If only Candidate Nader were Citizen Nader. That’s what I kept thinking as I listened Monday evening to his speech delivered in the citadel of America’s establishment–the Council on Foreign Relations. When Nader castigated Bush for committing “high crimes and misdemeanors” by misleading the nation into a war “based on false pretenses,” it may have been the truest thing ever uttered in the mahogany-paneled chambers of the CFR.
But while the message is strong; the medium is wrong. As The Nation has repeatedly said, America’s consumer rights crusader got the important thing wrong when he decided to run for President this year.
At the Council, the mood was as if an exotic animal had loped into the building. Nader was greeted sourly by some, apprehensively by others, warily by many. A few leading Democratic Party fundraisers had come to check out his current message. Former Kennedy speechwriter Ted Sorenson sat in the front row–and seemed to welcome Nader’s nod to Sorenson’s recent book which includes a section on America’s unmet needs. The crowd of about 150 people included affluent investment bankers, lawyers and assorted journalists and foundation types.
Peter Osnos–publisher of Public Affairs Books–introduced the speaker with a quip about how few people have enjoyed Nader’s “political durability.” He mentioned three others–“there’s Fidel Castro, Bob Dylan and Jesse Jackson.” And to put it candidly, Osnos said, “lately Nader has been driving many of his admirers nuts.”
It wasn’t only his admirers who looked like they’d been driven nuts.

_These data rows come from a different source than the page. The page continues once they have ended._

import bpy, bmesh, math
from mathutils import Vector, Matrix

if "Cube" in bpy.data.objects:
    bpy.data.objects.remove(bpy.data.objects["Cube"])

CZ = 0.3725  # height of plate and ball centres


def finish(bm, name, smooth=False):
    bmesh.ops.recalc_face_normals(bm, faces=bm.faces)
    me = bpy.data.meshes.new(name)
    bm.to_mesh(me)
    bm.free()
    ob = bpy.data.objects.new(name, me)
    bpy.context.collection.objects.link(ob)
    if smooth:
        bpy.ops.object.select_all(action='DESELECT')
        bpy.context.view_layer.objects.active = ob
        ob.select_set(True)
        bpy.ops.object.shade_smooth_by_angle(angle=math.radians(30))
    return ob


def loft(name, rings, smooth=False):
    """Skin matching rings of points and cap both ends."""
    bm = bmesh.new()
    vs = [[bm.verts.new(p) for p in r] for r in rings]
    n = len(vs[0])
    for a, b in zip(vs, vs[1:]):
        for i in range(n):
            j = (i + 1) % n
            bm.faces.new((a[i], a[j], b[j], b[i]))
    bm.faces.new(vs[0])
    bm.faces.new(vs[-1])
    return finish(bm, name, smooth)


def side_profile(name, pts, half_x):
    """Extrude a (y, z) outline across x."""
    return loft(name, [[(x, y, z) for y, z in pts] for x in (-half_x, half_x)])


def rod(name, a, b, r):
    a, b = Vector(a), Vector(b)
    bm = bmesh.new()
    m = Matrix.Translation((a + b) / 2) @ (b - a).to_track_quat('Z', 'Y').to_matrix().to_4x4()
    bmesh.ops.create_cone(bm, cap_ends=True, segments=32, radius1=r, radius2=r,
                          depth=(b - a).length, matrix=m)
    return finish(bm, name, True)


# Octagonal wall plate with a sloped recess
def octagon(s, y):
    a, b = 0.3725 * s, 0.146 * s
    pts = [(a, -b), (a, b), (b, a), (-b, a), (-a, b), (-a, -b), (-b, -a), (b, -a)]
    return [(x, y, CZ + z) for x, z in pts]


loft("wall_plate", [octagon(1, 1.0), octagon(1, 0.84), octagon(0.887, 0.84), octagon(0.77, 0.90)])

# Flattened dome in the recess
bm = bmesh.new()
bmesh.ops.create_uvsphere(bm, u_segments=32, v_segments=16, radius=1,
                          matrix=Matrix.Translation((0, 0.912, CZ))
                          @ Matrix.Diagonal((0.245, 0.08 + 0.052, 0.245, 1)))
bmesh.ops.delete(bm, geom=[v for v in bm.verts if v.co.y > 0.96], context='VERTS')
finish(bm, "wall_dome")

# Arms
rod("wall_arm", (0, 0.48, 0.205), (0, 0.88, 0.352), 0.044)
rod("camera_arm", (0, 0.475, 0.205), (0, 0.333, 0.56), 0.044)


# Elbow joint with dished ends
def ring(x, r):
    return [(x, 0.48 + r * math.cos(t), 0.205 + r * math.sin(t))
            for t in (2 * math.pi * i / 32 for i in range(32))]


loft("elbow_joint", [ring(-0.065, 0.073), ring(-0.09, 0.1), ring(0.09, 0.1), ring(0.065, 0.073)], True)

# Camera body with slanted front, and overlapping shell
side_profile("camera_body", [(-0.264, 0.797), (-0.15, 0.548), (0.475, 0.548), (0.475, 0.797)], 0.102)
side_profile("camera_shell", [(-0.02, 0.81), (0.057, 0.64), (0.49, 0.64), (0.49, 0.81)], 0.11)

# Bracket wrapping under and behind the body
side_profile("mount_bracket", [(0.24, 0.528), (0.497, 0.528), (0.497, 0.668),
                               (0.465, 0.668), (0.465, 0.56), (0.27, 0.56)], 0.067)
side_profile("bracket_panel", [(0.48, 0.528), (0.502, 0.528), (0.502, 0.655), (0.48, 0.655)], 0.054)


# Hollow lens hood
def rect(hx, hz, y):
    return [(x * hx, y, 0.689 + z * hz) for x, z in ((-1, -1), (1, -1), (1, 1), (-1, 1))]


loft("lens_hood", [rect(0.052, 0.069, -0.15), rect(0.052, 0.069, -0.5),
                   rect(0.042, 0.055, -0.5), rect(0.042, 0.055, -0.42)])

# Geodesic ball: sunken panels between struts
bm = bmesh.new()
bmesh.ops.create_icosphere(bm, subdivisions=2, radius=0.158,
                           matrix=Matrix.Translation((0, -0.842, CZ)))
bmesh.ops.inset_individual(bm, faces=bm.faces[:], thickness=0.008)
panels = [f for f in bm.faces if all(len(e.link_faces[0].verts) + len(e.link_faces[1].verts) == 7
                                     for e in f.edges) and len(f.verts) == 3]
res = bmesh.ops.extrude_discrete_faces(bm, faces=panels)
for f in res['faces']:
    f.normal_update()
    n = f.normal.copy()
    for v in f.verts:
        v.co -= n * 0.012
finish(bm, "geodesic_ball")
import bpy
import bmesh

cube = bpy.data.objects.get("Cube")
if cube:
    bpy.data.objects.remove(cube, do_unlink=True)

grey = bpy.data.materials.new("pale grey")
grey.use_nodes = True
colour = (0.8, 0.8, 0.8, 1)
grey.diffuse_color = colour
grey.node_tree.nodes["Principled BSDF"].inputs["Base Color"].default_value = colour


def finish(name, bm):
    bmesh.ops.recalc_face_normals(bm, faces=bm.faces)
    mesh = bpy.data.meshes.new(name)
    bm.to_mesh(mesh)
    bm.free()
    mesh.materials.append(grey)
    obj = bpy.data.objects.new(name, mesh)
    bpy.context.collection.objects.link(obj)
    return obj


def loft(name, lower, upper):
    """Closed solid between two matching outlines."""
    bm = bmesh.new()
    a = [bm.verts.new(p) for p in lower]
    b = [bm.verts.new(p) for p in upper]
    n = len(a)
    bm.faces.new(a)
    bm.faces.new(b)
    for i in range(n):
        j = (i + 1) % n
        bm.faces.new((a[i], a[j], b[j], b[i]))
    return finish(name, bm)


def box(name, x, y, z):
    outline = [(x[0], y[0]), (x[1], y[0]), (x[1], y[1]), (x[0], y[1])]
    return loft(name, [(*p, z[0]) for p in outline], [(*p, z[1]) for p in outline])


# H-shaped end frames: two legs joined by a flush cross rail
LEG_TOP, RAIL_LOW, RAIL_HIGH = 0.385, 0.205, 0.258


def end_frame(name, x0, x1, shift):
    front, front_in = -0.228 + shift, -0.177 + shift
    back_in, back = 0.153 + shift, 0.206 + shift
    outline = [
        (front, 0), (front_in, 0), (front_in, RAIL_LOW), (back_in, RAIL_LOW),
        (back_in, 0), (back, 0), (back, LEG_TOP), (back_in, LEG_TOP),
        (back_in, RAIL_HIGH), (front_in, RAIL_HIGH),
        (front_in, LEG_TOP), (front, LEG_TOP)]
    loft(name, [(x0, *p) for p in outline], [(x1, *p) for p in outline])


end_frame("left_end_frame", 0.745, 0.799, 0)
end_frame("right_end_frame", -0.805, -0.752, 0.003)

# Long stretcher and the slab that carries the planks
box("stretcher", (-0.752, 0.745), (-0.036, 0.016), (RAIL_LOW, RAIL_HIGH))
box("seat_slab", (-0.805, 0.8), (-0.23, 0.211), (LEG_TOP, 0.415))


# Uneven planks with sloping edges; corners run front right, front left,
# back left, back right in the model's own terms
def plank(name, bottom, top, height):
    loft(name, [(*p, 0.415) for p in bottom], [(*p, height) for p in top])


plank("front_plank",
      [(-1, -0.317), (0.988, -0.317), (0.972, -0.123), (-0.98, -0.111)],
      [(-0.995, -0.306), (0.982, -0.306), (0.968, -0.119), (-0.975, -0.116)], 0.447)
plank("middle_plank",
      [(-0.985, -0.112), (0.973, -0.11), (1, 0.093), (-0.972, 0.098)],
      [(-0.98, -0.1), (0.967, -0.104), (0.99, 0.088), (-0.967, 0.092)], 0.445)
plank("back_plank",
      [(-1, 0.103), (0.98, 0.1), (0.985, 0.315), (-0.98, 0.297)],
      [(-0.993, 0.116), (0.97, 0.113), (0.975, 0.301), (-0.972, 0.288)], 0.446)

At times, it was as if the elaborately framed portraits of former Council chieftains like David Rockefeller were rattling on the wall as Nader issued a ringing call for Bush’s impeachment.
In his speech, “Waging Peace, Advancing Justice, Promoting Security & the Civic Displacement of Corporate Globalization,” (or as he joked, “how to twist the tail of the cosmos in 20 easy minutes”), Nader criticized the phony handover of sovereignty scheduled for June 30th and called on the White House to set a date to end its military and corporate occupation of Iraq.